> **WHAT YOU HAVE TO DO**: Your answer should be the lines below from the one with "return p if" to the one with "rings[j - 1].append(bm.verts.new(p", both included, given again exactly and with nothing added.

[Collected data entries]
□ □ □ □ □ □ □

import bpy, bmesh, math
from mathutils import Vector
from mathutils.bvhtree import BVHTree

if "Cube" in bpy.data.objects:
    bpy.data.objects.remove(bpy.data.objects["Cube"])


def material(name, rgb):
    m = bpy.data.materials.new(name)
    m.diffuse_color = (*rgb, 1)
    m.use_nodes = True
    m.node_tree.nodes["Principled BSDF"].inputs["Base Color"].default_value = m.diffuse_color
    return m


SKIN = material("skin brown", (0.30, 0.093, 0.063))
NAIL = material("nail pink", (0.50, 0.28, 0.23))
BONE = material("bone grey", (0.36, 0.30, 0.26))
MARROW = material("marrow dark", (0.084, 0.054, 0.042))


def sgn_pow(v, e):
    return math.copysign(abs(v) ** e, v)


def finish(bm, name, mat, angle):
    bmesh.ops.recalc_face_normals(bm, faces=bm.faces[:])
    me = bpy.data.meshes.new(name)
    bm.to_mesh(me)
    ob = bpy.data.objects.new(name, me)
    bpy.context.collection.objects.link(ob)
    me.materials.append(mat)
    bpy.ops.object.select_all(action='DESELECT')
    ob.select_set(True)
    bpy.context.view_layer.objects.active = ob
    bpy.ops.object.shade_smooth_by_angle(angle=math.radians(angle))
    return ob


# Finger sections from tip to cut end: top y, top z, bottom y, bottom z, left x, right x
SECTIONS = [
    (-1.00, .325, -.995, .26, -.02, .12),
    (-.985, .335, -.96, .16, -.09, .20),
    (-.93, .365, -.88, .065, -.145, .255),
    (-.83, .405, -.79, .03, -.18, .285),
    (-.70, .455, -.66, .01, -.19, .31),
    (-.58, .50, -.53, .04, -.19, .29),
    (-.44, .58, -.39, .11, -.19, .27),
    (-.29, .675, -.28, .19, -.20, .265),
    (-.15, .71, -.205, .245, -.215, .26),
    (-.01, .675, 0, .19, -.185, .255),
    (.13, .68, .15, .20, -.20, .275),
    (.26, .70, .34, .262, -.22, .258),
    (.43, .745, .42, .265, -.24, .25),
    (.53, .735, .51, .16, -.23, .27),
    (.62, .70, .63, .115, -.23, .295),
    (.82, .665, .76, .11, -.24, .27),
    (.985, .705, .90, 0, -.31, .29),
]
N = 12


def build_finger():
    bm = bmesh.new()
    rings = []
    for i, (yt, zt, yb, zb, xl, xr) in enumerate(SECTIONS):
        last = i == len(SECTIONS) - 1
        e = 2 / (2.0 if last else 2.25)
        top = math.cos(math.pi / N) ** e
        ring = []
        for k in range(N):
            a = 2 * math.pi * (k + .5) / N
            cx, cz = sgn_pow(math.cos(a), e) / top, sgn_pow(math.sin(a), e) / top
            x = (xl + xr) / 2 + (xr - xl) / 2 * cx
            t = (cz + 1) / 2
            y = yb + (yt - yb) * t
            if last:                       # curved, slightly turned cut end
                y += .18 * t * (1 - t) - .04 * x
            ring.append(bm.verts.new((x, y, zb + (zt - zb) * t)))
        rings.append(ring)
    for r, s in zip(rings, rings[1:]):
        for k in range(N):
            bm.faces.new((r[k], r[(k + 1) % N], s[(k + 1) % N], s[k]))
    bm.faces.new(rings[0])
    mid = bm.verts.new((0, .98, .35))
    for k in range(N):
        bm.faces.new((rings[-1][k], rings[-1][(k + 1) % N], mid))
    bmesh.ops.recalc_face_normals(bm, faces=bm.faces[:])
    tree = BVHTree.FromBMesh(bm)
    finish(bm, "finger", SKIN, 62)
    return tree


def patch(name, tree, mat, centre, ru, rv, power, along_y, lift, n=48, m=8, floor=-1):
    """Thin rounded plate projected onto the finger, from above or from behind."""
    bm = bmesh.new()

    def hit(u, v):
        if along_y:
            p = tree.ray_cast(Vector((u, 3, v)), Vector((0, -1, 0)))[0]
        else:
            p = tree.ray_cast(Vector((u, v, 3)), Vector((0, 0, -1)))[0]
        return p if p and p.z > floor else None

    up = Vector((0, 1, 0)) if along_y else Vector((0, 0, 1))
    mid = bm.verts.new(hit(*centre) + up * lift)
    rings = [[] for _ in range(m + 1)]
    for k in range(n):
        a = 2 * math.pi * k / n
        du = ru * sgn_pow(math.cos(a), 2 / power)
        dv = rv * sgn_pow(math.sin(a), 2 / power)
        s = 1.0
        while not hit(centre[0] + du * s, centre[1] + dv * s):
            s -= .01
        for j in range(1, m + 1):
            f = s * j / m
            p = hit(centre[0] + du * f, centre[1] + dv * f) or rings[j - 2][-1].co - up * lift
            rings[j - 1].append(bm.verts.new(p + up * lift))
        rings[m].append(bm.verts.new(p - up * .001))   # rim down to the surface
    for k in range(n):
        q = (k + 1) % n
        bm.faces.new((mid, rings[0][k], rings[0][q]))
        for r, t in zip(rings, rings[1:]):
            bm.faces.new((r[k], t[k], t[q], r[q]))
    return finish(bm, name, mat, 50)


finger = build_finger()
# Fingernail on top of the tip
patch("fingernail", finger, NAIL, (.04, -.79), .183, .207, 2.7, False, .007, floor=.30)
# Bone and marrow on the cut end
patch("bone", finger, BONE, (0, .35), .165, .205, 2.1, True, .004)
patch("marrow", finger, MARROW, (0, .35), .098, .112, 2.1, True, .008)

□ □ □ □ □ □ □

> **SOLUTION FOR THIS PROBLEM**:
        return p if p and p.z > floor else None

    up = Vector((0, 1, 0)) if along_y else Vector((0, 0, 1))
    mid = bm.verts.new(hit(*centre) + up * lift)
    rings = [[] for _ in range(m + 1)]
    for k in range(n):
        a = 2 * math.pi * k / n
        du = ru * sgn_pow(math.cos(a), 2 / power)
        dv = rv * sgn_pow(math.sin(a), 2 / power)
        s = 1.0
        while not hit(centre[0] + du * s, centre[1] + dv * s):
            s -= .01
        for j in range(1, m + 1):
            f = s * j / m
            p = hit(centre[0] + du * f, centre[1] + dv * f) or rings[j - 2][-1].co - up * lift
            rings[j - 1].append(bm.verts.new(p + up * lift))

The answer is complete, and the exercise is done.